This year, I piggybacked it on an assignment that ended in London, and I had my full complement of travel video gear with me, but since I had no plans to do anything serious (photographically) during this trip, I decided to see if I could indeed just use one, basic camera, the Sony RX100iii, for my vacation, and still make some reasonably satisfying pictures.
Truth be told, I’ve tried this experiment before, but I always ended up resorting back to my big boy gear out of sheer handling frustration with point and shoot cameras. But this year, my experience was different. I rarely felt limited by the camera and in fact, its unobtrusiveness, silent operation and small size actually allowed me to get pictures I don’t think I would have gotten with my bigger gear.

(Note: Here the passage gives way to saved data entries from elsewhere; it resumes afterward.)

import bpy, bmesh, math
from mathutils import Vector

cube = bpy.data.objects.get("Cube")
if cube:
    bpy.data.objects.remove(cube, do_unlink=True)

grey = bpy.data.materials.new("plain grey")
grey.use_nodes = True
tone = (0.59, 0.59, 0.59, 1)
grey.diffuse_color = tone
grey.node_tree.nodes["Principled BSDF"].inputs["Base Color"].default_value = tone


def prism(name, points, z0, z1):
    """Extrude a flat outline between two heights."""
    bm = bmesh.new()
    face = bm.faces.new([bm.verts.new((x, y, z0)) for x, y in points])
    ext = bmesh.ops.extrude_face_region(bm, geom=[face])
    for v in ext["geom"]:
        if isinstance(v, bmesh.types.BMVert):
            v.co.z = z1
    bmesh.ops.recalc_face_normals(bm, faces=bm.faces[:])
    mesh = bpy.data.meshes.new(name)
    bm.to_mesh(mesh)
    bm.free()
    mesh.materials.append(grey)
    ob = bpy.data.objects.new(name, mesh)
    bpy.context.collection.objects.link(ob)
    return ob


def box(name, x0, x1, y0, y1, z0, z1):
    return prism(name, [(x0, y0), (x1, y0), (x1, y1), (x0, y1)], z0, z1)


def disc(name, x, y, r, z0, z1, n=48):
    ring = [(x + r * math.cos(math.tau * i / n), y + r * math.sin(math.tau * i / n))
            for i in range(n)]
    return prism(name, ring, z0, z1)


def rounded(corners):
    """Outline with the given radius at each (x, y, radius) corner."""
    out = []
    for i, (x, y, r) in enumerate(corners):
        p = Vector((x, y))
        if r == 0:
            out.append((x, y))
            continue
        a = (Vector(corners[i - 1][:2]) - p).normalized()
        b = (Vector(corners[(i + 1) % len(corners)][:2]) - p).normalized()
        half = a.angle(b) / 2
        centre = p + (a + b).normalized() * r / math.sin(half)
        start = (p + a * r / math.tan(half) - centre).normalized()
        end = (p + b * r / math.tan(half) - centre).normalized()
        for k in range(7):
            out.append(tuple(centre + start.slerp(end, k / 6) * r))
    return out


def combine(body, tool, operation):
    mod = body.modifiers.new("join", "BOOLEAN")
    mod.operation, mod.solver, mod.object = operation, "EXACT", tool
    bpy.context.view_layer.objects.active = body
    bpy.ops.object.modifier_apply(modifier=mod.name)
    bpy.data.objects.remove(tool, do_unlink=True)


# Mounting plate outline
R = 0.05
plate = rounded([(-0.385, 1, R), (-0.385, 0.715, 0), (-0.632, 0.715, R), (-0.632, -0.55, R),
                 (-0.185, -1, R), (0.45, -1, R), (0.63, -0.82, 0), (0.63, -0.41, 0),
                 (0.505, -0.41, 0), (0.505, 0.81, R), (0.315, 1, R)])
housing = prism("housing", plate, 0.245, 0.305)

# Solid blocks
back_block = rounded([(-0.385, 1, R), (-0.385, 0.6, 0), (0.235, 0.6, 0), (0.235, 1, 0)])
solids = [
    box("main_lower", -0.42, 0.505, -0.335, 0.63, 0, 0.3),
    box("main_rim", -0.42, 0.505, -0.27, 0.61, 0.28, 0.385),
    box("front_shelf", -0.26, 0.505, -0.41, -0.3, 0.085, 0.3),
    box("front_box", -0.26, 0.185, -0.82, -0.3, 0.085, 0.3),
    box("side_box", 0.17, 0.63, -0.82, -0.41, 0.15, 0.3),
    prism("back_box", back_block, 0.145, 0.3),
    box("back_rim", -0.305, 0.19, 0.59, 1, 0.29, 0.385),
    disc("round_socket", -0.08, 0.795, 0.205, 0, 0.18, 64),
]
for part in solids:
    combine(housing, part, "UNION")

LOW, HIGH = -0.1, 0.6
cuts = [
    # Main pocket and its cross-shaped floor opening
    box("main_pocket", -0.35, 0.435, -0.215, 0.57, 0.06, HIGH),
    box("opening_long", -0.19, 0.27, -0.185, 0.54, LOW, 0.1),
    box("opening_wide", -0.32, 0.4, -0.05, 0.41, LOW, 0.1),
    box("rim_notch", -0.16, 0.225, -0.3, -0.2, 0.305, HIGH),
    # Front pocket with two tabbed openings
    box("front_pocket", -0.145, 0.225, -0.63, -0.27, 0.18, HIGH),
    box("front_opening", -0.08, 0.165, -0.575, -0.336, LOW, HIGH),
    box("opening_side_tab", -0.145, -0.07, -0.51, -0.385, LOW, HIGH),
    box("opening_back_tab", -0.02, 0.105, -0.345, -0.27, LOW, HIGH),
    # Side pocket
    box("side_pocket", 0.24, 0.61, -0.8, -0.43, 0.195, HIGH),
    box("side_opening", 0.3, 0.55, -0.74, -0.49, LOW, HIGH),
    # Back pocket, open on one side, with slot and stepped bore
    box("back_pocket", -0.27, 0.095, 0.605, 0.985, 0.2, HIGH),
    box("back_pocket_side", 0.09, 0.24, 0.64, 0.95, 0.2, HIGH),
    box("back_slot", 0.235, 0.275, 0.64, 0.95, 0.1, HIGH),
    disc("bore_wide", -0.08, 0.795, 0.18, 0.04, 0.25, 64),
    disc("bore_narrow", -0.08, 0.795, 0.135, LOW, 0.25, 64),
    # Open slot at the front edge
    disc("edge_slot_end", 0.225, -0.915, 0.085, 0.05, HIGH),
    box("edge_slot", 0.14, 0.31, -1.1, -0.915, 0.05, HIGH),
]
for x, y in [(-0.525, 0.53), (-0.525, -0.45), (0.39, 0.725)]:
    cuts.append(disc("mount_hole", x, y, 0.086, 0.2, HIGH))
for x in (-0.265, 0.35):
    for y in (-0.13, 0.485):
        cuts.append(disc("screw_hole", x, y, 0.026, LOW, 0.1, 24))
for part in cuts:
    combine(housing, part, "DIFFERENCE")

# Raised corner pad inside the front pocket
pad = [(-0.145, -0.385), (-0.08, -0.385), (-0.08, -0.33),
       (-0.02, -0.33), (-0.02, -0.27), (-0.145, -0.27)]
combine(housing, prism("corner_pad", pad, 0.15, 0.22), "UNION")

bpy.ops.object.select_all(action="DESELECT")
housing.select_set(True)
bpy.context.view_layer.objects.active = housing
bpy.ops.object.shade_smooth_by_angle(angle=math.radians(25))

I’ve done a lot of thinking (I’ve got some time on my hands, after all) about why this camera works for me, and I’ve come up with a couple of key points that make it a total winner in my view (and yes, the fourth iteration of the camera was announced a couple of weeks ago which will make it ever more awesome).
First and foremost, of course, is the lens and the sensor. A great 24-70mm (equivalent) Carl Zeiss T* optic that is sharp as a tack, reasonably fast, and the great 1″ sensor, the largest in a point and shoot (outside of the full frame sensor in that incredibly pricey Sony RX1). But there are a couple of other ergonomic features that put this camera over the top.

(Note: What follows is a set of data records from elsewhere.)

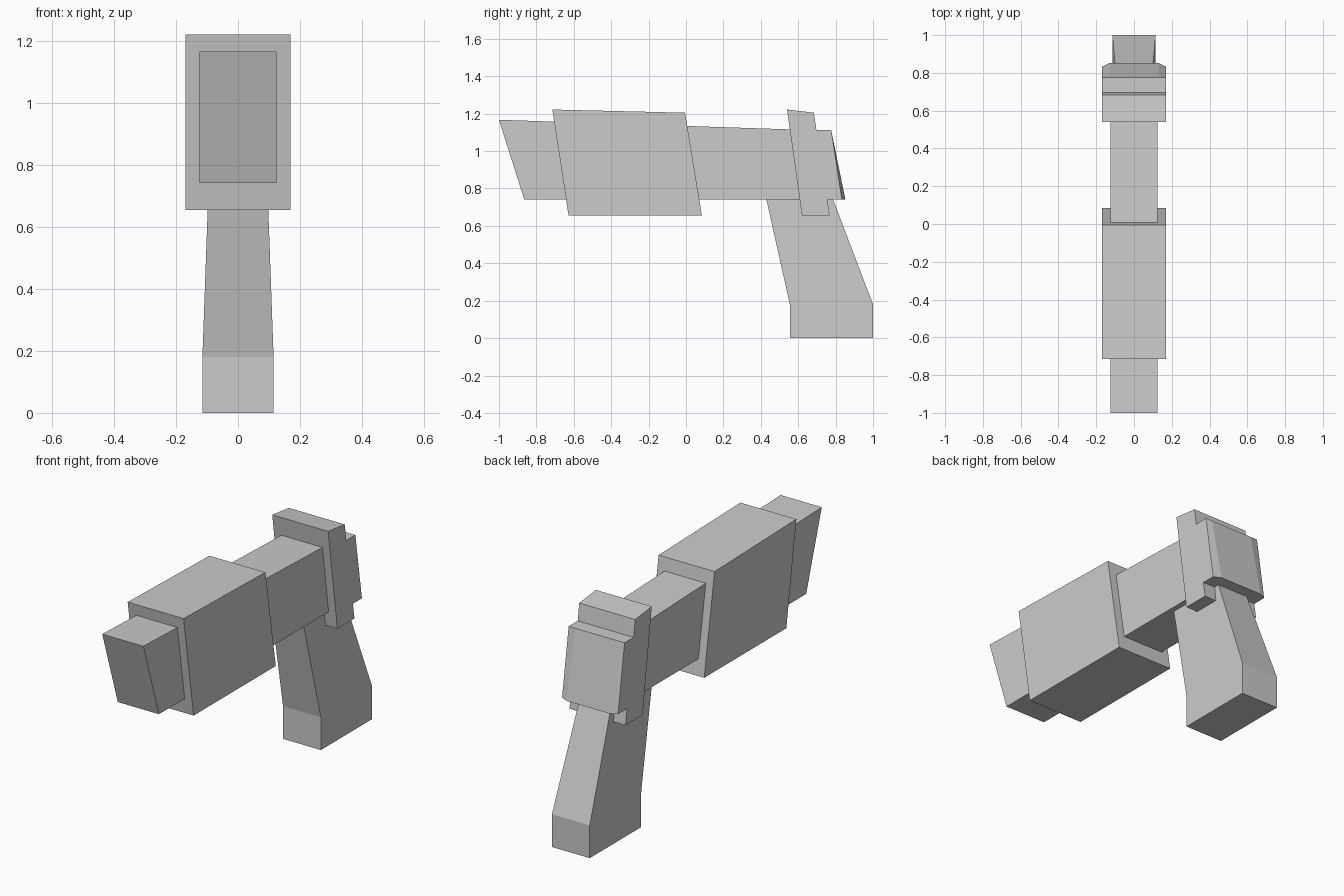
import bpy
import bmesh

old = bpy.data.objects.get("Cube")
if old:
    bpy.data.objects.remove(old, do_unlink=True)

GREY = (0.6, 0.6, 0.6, 1.0)
grey = bpy.data.materials.new("plain grey")
grey.use_nodes = True
grey.diffuse_color = GREY
grey.node_tree.nodes["Principled BSDF"].inputs["Base Color"].default_value = GREY


def loft(name, ring_a, ring_b):
    """Closed solid between two matching rings of points."""
    bm = bmesh.new()
    a = [bm.verts.new(p) for p in ring_a]
    b = [bm.verts.new(p) for p in ring_b]
    bm.faces.new(a)
    bm.faces.new(b)
    n = len(a)
    for i in range(n):
        j = (i + 1) % n
        bm.faces.new((a[i], a[j], b[j], b[i]))
    bmesh.ops.recalc_face_normals(bm, faces=bm.faces)
    mesh = bpy.data.meshes.new(name)
    bm.to_mesh(mesh)
    bm.free()
    mesh.materials.append(grey)
    obj = bpy.data.objects.new(name, mesh)
    bpy.context.collection.objects.link(obj)
    return obj


def slab(name, profile, half_width):
    """Side profile (y, z) mirrored across x; half_width depends on z."""
    return loft(name,
                [(-half_width(z), y, z) for y, z in profile],
                [(half_width(z), y, z) for y, z in profile])


# Inner barrel with a raked muzzle
slab("barrel", [(-1, 1.167), (-0.865, 0.742), (0.7, 0.742), (0.645, 1.113)],
     lambda z: 0.125)

# Wide slanted sleeve around the barrel
slab("sleeve", [(-0.715, 1.222), (-0.005, 1.205), (0.085, 0.656), (-0.628, 0.656)],
     lambda z: 0.17)

# Raised band at the back
slab("rear_band", [(0.54, 1.222), (0.684, 1.205), (0.697, 1.114), (0.755, 0.742),
                   (0.768, 0.656), (0.62, 0.656)],
     lambda z: 0.17)

# Back cap, its side edges cut away towards the bottom
def cap_ring(z, front, side, back):
    half = [(0.17, front), (0.17, side), (0.13, back)]
    return [(x, y, z) for x, y in half] + [(-x, y, z) for x, y in reversed(half)]

loft("back_cap", cap_ring(1.112, 0.697, 0.776, 0.776),
     cap_ring(0.742, 0.755, 0.833, 0.852))

# Grip, tapering upwards above a straight foot
slab("grip", [(0.428, 0.75), (0.555, 0.18), (0.555, 0), (1, 0), (1, 0.18), (0.783, 0.75)],
     lambda z: 0.115 - 0.036 * max(0, z - 0.18))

First that viewfinder. Yes it’s a pop-up, two stage affair, and it’s easy to bump and semi-close it again, but my goodness what a great image, and how much does using a viewfinder, as opposed to holding the camera out and using the back screen, improve the ergonomics and makes me feel like a photographer again and not a stiff-armed zombie trying to use a smartphone.
Huge difference outdoors (even in overcast, I can’t see the LCD screen the way I’d like to). So that pop-up viewfinder is, for me, the difference between a real camera and an emergency backup.
The second most important modification is the addition of a handle grip. You can get these stick on affairs either from Sony, or a very talented guy named Richard Franiec who has been making these kind of mod handles for years for a number of point and shoots. It really, really improves the “gripability” of the camera.
And I find that having a neckstrap, rather than carrying it in a pouch with a wriststrap, also adds to giving it the feel of a real camera and not a point and shoot. I use an Op Tech binocular strap for mine, and its neoprene stretchiness not only makes the camera feel even more featherweight than it is, but by pulling down a bit and using the back LCD, it creates a tension that really gives you steadiness in handheld video situations.
I’m wrapping up my Cornwall sojourn, not really looking forward to going home to the heat and humidity (but looking forward to a couple of exciting upcoming video projects). By the time I get home, the Sony RX100IV will be out.
Of course, version IV of this camera will be even more capable, especially in the video mode: 4K, S-Log, and other enhancements that will further enhance the professional capabilities of this tiny titan. Between the introduction of the new RX10 II, and this camera, the line between what is a “point and shoot” and a “professional” camera gets thinner and thinner!